Venere - the European hotel site once considered to be a part of Expedia's attempt to counter the rise of Booking.com - is no more.
Expedia Inc confirmed earlier reports into its demise, saying the brand has "faced a number of headwinds" and therefore a decision had been made to close the brand.
The site is already redirecting traffic to fellow accommodation booking brand Hotels.com.
An official says the brand has "undergone a period of significant change" and, following a restructuring of the business, all consumer activity would be transferred to the sister site.
Venere site stopped taking new bookings on the 1 December 2016, the official says, adding:
"We continue to run the travel agency (B2B) operations in Italy."
The company was already 14 years old when Expedia Inc bought it in 2008 for an undisclosed fee.
A very early player in the world of online travel agencies, created in the Italian capital of Rome, Venere grew steadily to contract a sizeable portfolio of properties in Europe, the Middle East and Africa (making it attractive to growth-hungry Expedia).
After a financial restructuring in 2001, Venere later sold a 60% stake in the business to private equity giant Advent International in 2007, before Expedia Inc come in two years later to buy out the entire shareholding and add the brand to the group's growing family of consumer-facing sites (including, back then, eLong and TripAdvisor).
Expedia Inc got its hands on 10,000 new properties as part of the deal (out of 29,000 on Venere's roster).
Marco Ficarra, CEO of Venere at the time of the acquisition, stayed until the end of the year before heading to fellow Italian OTA Bluvacanze.
He is currently CEO and co-founder of Destination Italia, part of the Lastminute.com Group.

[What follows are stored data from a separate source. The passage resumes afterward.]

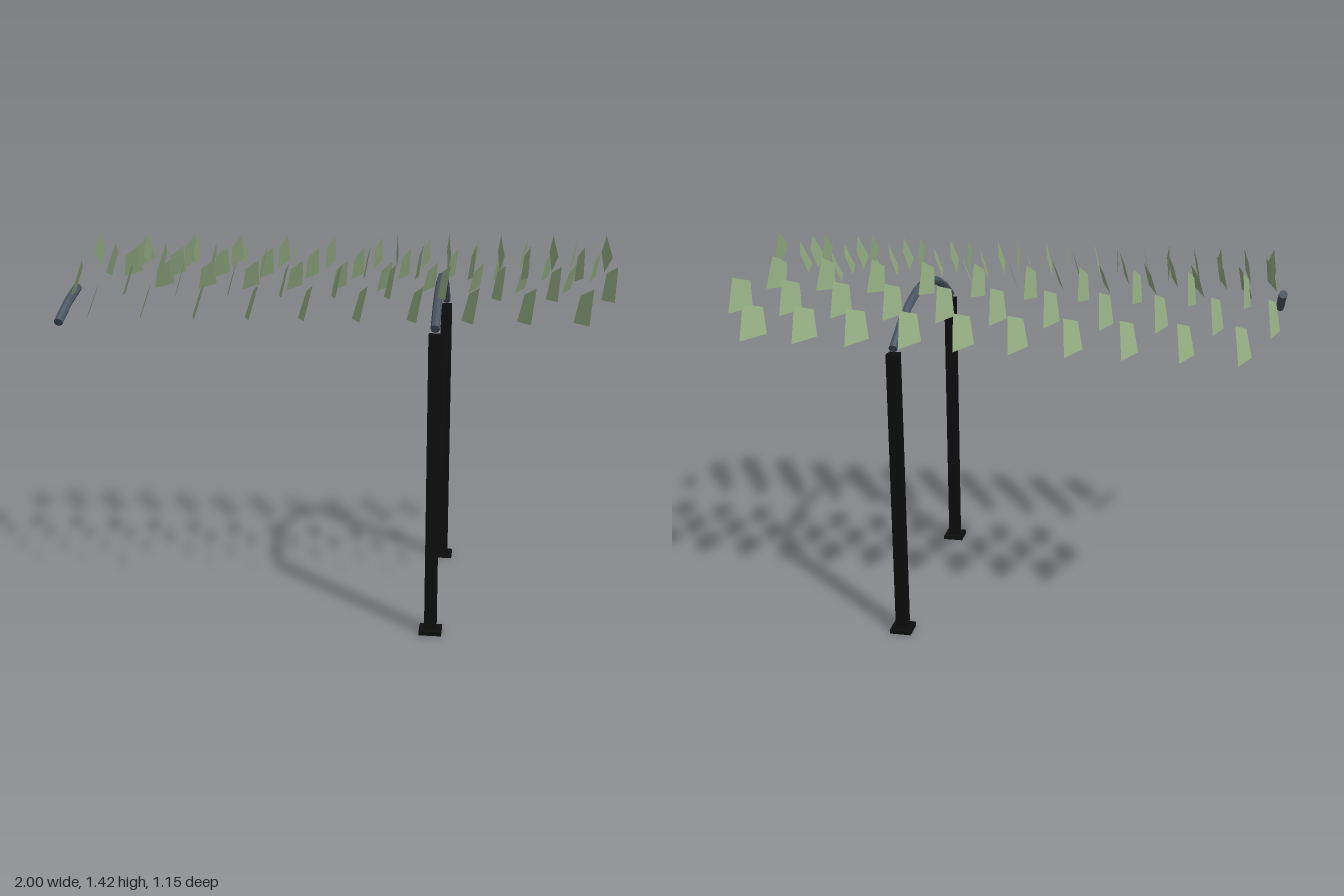
import * as THREE from 'three';

export function createModel() {
  const model = new THREE.Group();
  model.name = 'leafPergola';
  const postBlack = new THREE.MeshStandardMaterial({ name: 'postBlack', color: 0x0d0d0d });
  const tubeSlate = new THREE.MeshStandardMaterial({ name: 'tubeSlate', color: 0x4a5562, flatShading: true });
  const leafGreen = new THREE.MeshStandardMaterial({ name: 'leafGreen', color: 0x95ae84, side: THREE.DoubleSide });

  const add = (name, geometry, material, x, y, z, parent = model) => {
    const mesh = new THREE.Mesh(geometry, material);
    mesh.name = name;
    mesh.position.set(x, y, z);
    parent.add(mesh);
    return mesh;
  };

  const span = 0.436, frameX = 0.378;

  // Posts with square base plates
  for (const side of [1, -1]) {
    add('post', new THREE.BoxGeometry(0.044, 1.1, 0.044), postBlack, frameX, 0.55, side * span);
    add('basePlate', new THREE.BoxGeometry(0.082, 0.015, 0.082), postBlack, frameX, 0.0075, side * span);
  }

  // Arched tube made of straight segments, counted from the front end
  const archPoint = (i) => {
    const t = 1 - i / 4;
    return new THREE.Vector3(0, 1.255 - 0.137 * t * t, span * t);
  };
  const addArch = (name, x, segments) => {
    const arch = new THREE.Group();
    arch.name = name;
    arch.position.x = x;
    for (let i = 0; i < segments; i++) {
      const a = archPoint(i), b = archPoint(i + 1);
      const dir = b.clone().sub(a);
      const mid = a.clone().add(b).multiplyScalar(0.5);
      const geometry = new THREE.CylinderGeometry(0.0165, 0.0165, dir.length() + 0.002, 8);
      const mesh = add('archSegment', geometry, tubeSlate, mid.x, mid.y, mid.z, arch);
      mesh.quaternion.setFromUnitVectors(new THREE.Vector3(0, 1, 0), dir.normalize());
    }
    model.add(arch);
  };
  addArch('archBeam', frameX, 8);
  addArch('archStub', -0.982, 2);

  // Kite-shaped leaf: outline in the z-y plane drooped outwards, then leaned in x
  const leafGeometry = (droop, leanZ, leanY, side) => {
    const kite = [[0, 0], [0.0715, 0.066], [0.2, 0], [0.0715, -0.066]];
    const c = Math.cos(droop), s = Math.sin(droop);
    const corners = kite.flatMap(([u, v]) => {
      const z = u * c + v * s, y = v * c - u * s;
      return [leanZ * z + leanY * y, y, side * z];
    });
    const geometry = new THREE.BufferGeometry();
    geometry.setAttribute('position', new THREE.Float32BufferAttribute(corners, 3));
    geometry.setIndex(side > 0 ? [0, 1, 2, 0, 2, 3] : [0, 2, 1, 0, 3, 2]);
    geometry.computeVertexNormals();
    return geometry;
  };

  // Leaf rows from the ridge outwards, alternate rows staggered
  const rows = [
    { z: 0, y: 1.355, droop: 0.02, leanZ: 0.12, leanY: 0.02 },
    { z: 0.13, y: 1.347, droop: 0.3, leanZ: 0.125, leanY: 0.215 },
    { z: 0.262, y: 1.301, droop: 0.42, leanZ: 0.22, leanY: 0.3 },
    { z: 0.39, y: 1.237, droop: 0.42, leanZ: 0.28, leanY: 0.38 },
  ];
  rows.forEach((row, r) => {
    for (const side of r === 0 ? [1] : [1, -1]) {
      const leafRow = new THREE.Group();
      leafRow.name = 'leafRow';
      const geometry = leafGeometry(row.droop, row.leanZ, row.leanY, side);
      const staggered = r % 2 === 1;
      for (let i = 0; i < (staggered ? 10 : 11); i++) {
        const x = (staggered ? -0.846 : -0.942) + i * 0.191;
        add('leaf', geometry, leafGreen, x, row.y, side * row.z, leafRow);
      }
      model.add(leafRow);
    }
  });

  return model;
}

Most recently, Venere fell under the auspices of Johan Svanstrom, president at Expedia Inc who is also looking after Hotels.com and Expedia Affiliate Network.